Ailment: Fame, too much

Cure: I Was Amelia Earhart by Jane Mendelsohn

Fame: it's the holy grail of the 21st century. But those grails are not always what they seem. The pressures of fame are well documented, and the names of those that have crashed and burnt after OD-ing on public attention, drugs, fast cars and a profusion of partners, continue to be emblazoned across our media heavens. Whether you're a washed-up child star, or a Seventies rocker yearning to step out of the limelight, we offer a ticket out: a heroine who only discovers what it means to be alive once she's escaped her fame.

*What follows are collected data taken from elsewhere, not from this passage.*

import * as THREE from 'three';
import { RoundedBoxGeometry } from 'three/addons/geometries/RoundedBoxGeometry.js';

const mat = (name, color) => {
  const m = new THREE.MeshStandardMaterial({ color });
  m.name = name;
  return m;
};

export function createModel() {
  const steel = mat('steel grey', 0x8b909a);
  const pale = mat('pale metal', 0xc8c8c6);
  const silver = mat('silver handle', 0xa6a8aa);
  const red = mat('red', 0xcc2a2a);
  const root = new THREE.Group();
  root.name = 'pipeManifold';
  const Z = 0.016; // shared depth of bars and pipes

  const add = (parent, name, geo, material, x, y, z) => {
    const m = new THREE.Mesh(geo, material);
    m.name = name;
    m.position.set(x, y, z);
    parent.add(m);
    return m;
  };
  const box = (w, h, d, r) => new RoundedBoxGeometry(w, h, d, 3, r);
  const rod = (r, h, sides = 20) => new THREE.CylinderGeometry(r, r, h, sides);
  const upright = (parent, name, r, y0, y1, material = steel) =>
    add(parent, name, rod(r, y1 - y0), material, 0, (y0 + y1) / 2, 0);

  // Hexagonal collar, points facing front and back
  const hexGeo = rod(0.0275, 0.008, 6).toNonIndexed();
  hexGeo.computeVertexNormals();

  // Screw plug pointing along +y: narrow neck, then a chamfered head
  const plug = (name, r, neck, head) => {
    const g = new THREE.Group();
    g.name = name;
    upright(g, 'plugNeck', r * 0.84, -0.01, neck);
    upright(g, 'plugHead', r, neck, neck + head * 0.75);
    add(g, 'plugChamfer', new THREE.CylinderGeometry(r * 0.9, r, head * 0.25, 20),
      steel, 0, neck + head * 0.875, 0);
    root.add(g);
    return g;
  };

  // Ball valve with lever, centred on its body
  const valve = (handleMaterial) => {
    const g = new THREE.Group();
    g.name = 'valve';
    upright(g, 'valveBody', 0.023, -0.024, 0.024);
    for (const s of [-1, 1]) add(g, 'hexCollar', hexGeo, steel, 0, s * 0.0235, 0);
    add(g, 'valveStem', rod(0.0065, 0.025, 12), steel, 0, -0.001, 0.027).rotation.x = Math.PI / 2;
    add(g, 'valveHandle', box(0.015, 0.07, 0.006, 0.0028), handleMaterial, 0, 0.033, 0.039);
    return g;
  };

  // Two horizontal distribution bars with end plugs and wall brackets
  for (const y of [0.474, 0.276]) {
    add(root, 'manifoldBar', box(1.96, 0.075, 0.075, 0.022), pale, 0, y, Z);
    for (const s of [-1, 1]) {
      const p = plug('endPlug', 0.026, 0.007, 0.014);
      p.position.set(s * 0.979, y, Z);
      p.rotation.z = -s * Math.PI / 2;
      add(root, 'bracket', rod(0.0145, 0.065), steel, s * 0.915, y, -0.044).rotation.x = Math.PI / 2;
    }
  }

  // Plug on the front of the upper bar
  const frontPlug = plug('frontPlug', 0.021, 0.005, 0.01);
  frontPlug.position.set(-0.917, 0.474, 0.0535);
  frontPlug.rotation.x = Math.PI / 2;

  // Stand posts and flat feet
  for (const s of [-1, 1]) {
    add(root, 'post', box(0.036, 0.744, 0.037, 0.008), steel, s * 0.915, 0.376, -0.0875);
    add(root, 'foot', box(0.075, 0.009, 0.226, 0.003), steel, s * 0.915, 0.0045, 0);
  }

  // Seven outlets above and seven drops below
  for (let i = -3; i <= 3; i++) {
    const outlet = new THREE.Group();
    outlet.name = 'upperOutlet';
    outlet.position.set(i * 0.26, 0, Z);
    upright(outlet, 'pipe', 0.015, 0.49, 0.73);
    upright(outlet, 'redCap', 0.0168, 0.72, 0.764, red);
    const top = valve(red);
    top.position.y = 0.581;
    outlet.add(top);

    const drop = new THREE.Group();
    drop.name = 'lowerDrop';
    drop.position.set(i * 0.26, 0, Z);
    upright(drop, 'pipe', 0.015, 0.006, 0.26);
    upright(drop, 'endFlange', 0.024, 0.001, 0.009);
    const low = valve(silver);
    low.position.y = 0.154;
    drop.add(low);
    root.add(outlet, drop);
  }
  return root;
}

I was Amelia Earhart is the imagined ever-after of America's favourite aviatrix, Amelia Earhart, had she not been killed on her second attempt to circumnavigate the world.

Pushed by GP, the husband and manager she doesn't love, she soars into the blue in her twin-engine Lockheed Electra with her navigator, Noonan (weighed down with a heavy heart of his own) – two people half-hoping to crash.

And somewhere over the Pacific, crash they do. But in Mendelsohn's version, they survive and live Castaway-style on a desert island. As they gradually abandon hope, they also abandon their old selves. Earhart begins to absorb the natural world around her like "sand soaking up the water after a wave". Noonan takes to wearing flowers in his hair and gesticulating wildly at birds. From the brink of madness they are reborn, and the lost aeronaut is able at last to explore the "vast landscape" of her soul.

For those who feel besieged by public scrutiny, or are simply fed up with a culture that encourages such behaviour, this novella will leave you feeling sluiced out with salt water. Stop chasing after false gods. Find your own island and let the façade fall away. Maybe, like Earhart and Noonan, you'll find your true heaven, too.

'The Novel Cure, An A-Z of Literary Remedies' (Canongate, £17.99);